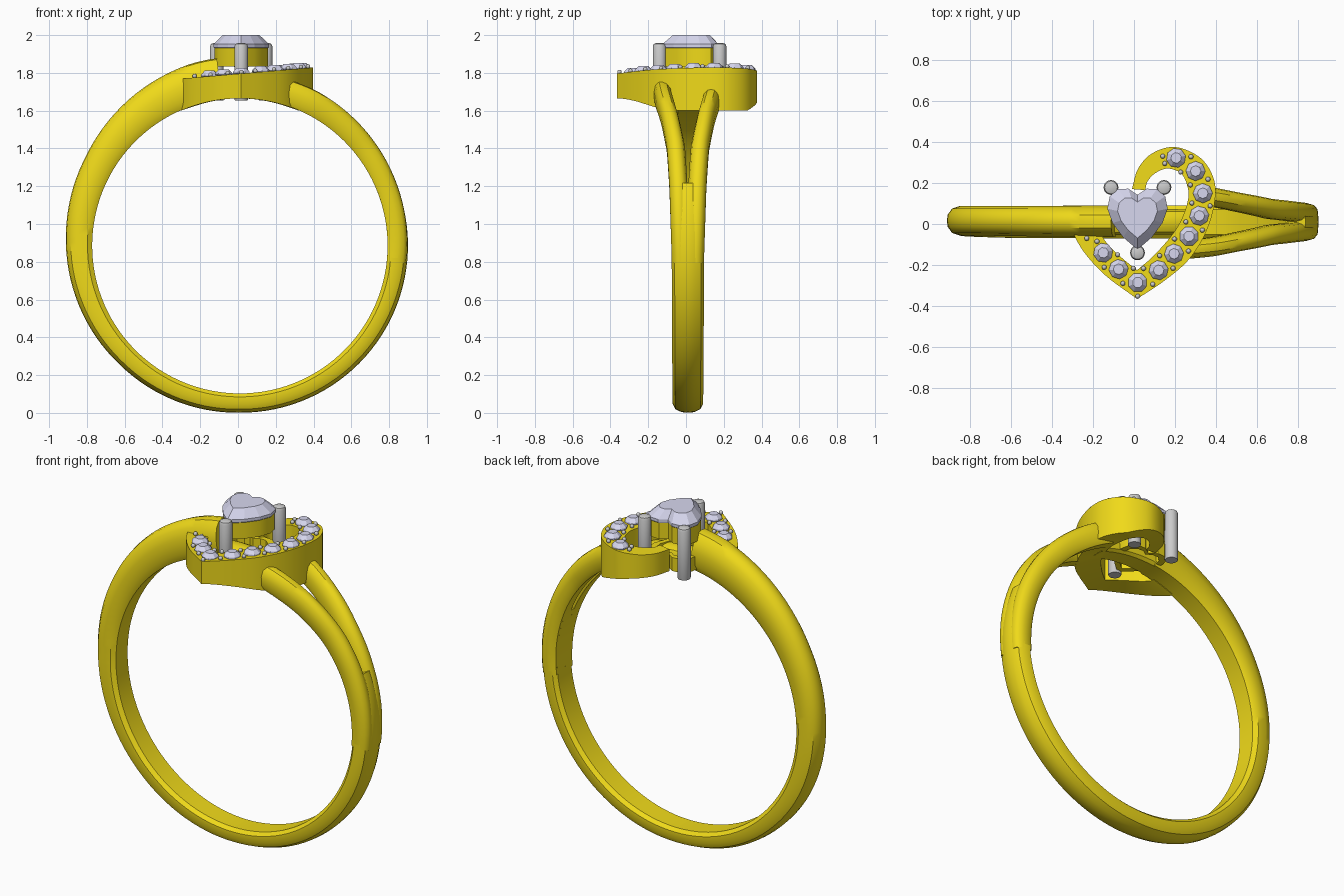
import bpy, bmesh, random
from math import sin, cos, radians, pi, sqrt
from mathutils import Vector

if "Cube" in bpy.data.objects:
    bpy.data.objects.remove(bpy.data.objects["Cube"])

random.seed(4)
CX, CZ, RIN = 0.01, 0.885, 0.782   # finger hole centre and radius


def material(name, col):
    m = bpy.data.materials.new(name)
    m.diffuse_color = (*col, 1)
    m.use_nodes = True
    m.node_tree.nodes["Principled BSDF"].inputs["Base Color"].default_value = m.diffuse_color
    return m


gold = material("gold", (0.87, 0.70, 0.01))
stone = material("stone", (0.68, 0.68, 0.86))


def finish(bm, name, mat=None, smooth=35):
    bmesh.ops.recalc_face_normals(bm, faces=bm.faces)
    me = bpy.data.meshes.new(name)
    bm.to_mesh(me)
    bm.free()
    ob = bpy.data.objects.new(name, me)
    bpy.context.collection.objects.link(ob)
    if mat:
        me.materials.append(mat)
    if smooth:
        bpy.ops.object.select_all(action='DESELECT')
        ob.select_set(True)
        bpy.context.view_layer.objects.active = ob
        bpy.ops.object.shade_smooth_by_angle(angle=radians(smooth))
    return ob


def loft(bm, rings, cyclic=False):
    """Skin closed rings; cap the ends unless cyclic."""
    vs = [[bm.verts.new(p) for p in r] for r in rings]
    n = len(vs[0])
    for i in range(len(vs) if cyclic else len(vs) - 1):
        a, b = vs[i], vs[(i + 1) % len(vs)]
        for j in range(n):
            k = (j + 1) % n
            bm.faces.new((a[j], a[k], b[k], b[j]))
    if not cyclic:
        bm.faces.new(vs[0])
        bm.faces.new(vs[-1])


def interp(keys, t):
    """Linear lookup of the values after the first in each key."""
    for a, b in zip(keys, keys[1:]):
        if t <= b[0]:
            f = max(0, (t - a[0]) / (b[0] - a[0]))
            return [p + (q - p) * f for p, q in zip(a[1:], b[1:])]
    return keys[-1][1:]


def catmull(pts, steps=5):
    pts = [Vector(p) for p in pts]
    ext = [2 * pts[0] - pts[1]] + pts + [2 * pts[-1] - pts[-2]]
    out = []
    for i in range(1, len(ext) - 2):
        a, b, c, d = ext[i - 1:i + 3]
        for s in range(steps):
            t = s / steps
            out.append(0.5 * (2 * b + (c - a) * t + (2 * a - 5 * b + 4 * c - d) * t * t
                              + (3 * b - 3 * c + d - a) * t ** 3))
    return out + [pts[-1]]


HALF = [(0.75, 0), (1, 0.18), (1, 0.55), (0.82, 0.82), (0.42, 0.97)]
PROFILE = HALF + [(0, 1)] + [(-u, v) for u, v in reversed(HALF)]


def shank(name, keys, side=1, flip=1):
    """Sweep the profile round the finger. Keys: degrees from bottom, outer radius, y, half width."""
    bm, rings = bmesh.new(), []
    a0, a1 = keys[0][0], keys[-1][0]
    n = max(4, int((a1 - a0) / 3))
    for i in range(n + 1):
        deg = a0 + (a1 - a0) * i / n
        ro, y, w = interp(keys, deg)
        a = radians(deg) * side
        rings.append([(CX + (RIN + (ro - RIN) * v) * sin(a), 0.01 + flip * y + u * w,
                       CZ - (RIN + (ro - RIN) * v) * cos(a)) for u, v in PROFILE])
    loft(bm, rings)
    return finish(bm, name, gold)


# band: swelling left arm, plain right arm, and its split shoulders
shank("left_arm", [(0, .884, 0, .08), (45, .895, 0, .078), (92, .922, .006, .072), (120, .943, .006, .072),
                   (145, .975, .004, .074), (165, .998, .003, .076), (173, 1.0, .003, .076)], side=-1)
shank("right_arm", [(0, .884, 0, .08), (90, .89, 0, .086), (112, .89, 0, .09)])
branch = [(84, .885, .041, .044), (112, .893, .050, .048), (128, .9, .063, .048),
          (143, .908, .095, .046), (154, .915, .122, .046)]
shank("front_shoulder", branch + [(165, .915, .138, .045)], flip=-1)
shank("back_shoulder", branch + [(159, .91, .132, .045)])
# low bridge carrying the arm under the centre stone to the halo
shank("bridge", [(172, .87, .003, .066), (200, .86, .0, .06)], side=-1)

# open heart halo: outer x, y and inner x, y
LEG = [(-.305, -.03, -.17, -.03), (-.245, -.135, -.135, -.09), (-.14, -.25, -.065, -.16), (.015, -.365, .015, -.225)]
LOBE = [(.015, -.365, .015, -.225), (.15, -.275, .09, -.16), (.27, -.17, .18, -.06), (.355, -.03, .235, .03),
        (.395, .12, .265, .13), (.385, .23, .255, .2), (.32, .325, .225, .25), (.2, .375, .16, .27),
        (.09, .345, .1, .245), (.02, .27, .065, .205), (-.01, .17, .055, .165)]


def top_z(x):
    return 1.795 + 0.085 * x


def low_z(x):
    return max(1.6, CZ + sqrt(0.78 ** 2 - (x - CX) ** 2))


def rails(pts):
    return list(zip(catmull([p[:2] for p in pts]), catmull([p[2:] for p in pts])))


bm = bmesh.new()
loft(bm, [[(o.x, o.y, top_z(o.x)), (i.x, i.y, top_z(i.x)), (i.x, i.y, low_z(i.x)), (o.x, o.y, low_z(o.x))]
          for o, i in rails(LEG)[:-1] + rails(LOBE)])
finish(bm, "heart_halo", gold)

# halo stones
SPOTS = [(-.15, -.14), (-.075, -.22), (.018, -.285), (.12, -.225), (.195, -.145), (.268, -.06),
         (.318, .04), (.335, .15), (.3, .258), (.205, .322)]
for n, (x, y) in enumerate(SPOTS):
    turn = random.random()
    bm = bmesh.new()
    loft(bm, [[(x + r * cos(turn + k * pi / 4), y + r * sin(turn + k * pi / 4), top_z(x) + h) for k in range(8)]
              for r, h in ((.004, -.05), (.048, .002), (.046, .010), (.026, .030))])
    finish(bm, f"halo_stone_{n + 1}", stone, 0)


def add_bead(bm, x, y):
    r = bmesh.ops.create_uvsphere(bm, u_segments=10, v_segments=6, radius=.012)
    bmesh.ops.translate(bm, verts=r["verts"], vec=(x, y, top_z(x) + .008))


# bead grips in pairs between neighbouring stones
bm = bmesh.new()
for p, q in zip(SPOTS, SPOTS[1:]):
    p, q = Vector(p), Vector(q)
    d = (q - p).normalized() * .045
    for s in (-1, 1):
        m = (p + q) / 2 + Vector((-d.y, d.x)) * s
        add_bead(bm, m.x, m.y)
for x, y in ((.14, .33), (.15, .295), (-.23, -.07), (-.18, -.085), (.018, -.352)):
    add_bead(bm, x, y)
finish(bm, "bead_grips")

# heart outline shared by centre stone and seat
HC = Vector((.017, .04))
right = [(0, .142), (.045, .172), (.095, .17), (.135, .135), (.147, .075), (.122, .005), (.07, -.065), (0, -.125)]
HEART = right + [(-x, y) for x, y in reversed(right[1:-1])]


def heart(scale, z):
    return [(HC.x + x * scale, HC.y + (y - .04) * scale, z) for x, y in HEART]


bm = bmesh.new()
loft(bm, [heart(.03, 1.80), heart(1, 1.935), heart(1, 1.952), heart(.66, 2.0)])
finish(bm, "heart_stone", stone, 0)

for name, z0, z1 in (("upper_seat", 1.835, 1.932), ("lower_seat", 1.67, 1.75)):
    bm = bmesh.new()
    loft(bm, [heart(.97, z1), heart(.97, z0), heart(.74, z0), heart(.74, z1)], cyclic=True)
    finish(bm, name, gold)

# three rounded claws
for name, x, y in (("back_left_claw", -.112, .178), ("back_right_claw", .146, .178), ("front_claw", .017, -.14)):
    bm = bmesh.new()
    loft(bm, [[(x + r * cos(k * pi / 10), y + r * sin(k * pi / 10), z) for k in range(20)]
              for r, z in ((.034, 1.655), (.036, 1.66), (.036, 1.94), (.031, 1.953), (.018, 1.958))])
    finish(bm, name)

----

#### What you should do:
Check every line of the records above for the string "shank". Copy those that hold it.

#### Result for this task:
def shank(name, keys, side=1, flip=1):
shank("left_arm", [(0, .884, 0, .08), (45, .895, 0, .078), (92, .922, .006, .072), (120, .943, .006, .072),
shank("right_arm", [(0, .884, 0, .08), (90, .89, 0, .086), (112, .89, 0, .09)])
shank("front_shoulder", branch + [(165, .915, .138, .045)], flip=-1)
shank("back_shoulder", branch + [(159, .91, .132, .045)])
shank("bridge", [(172, .87, .003, .066), (200, .86, .0, .06)], side=-1)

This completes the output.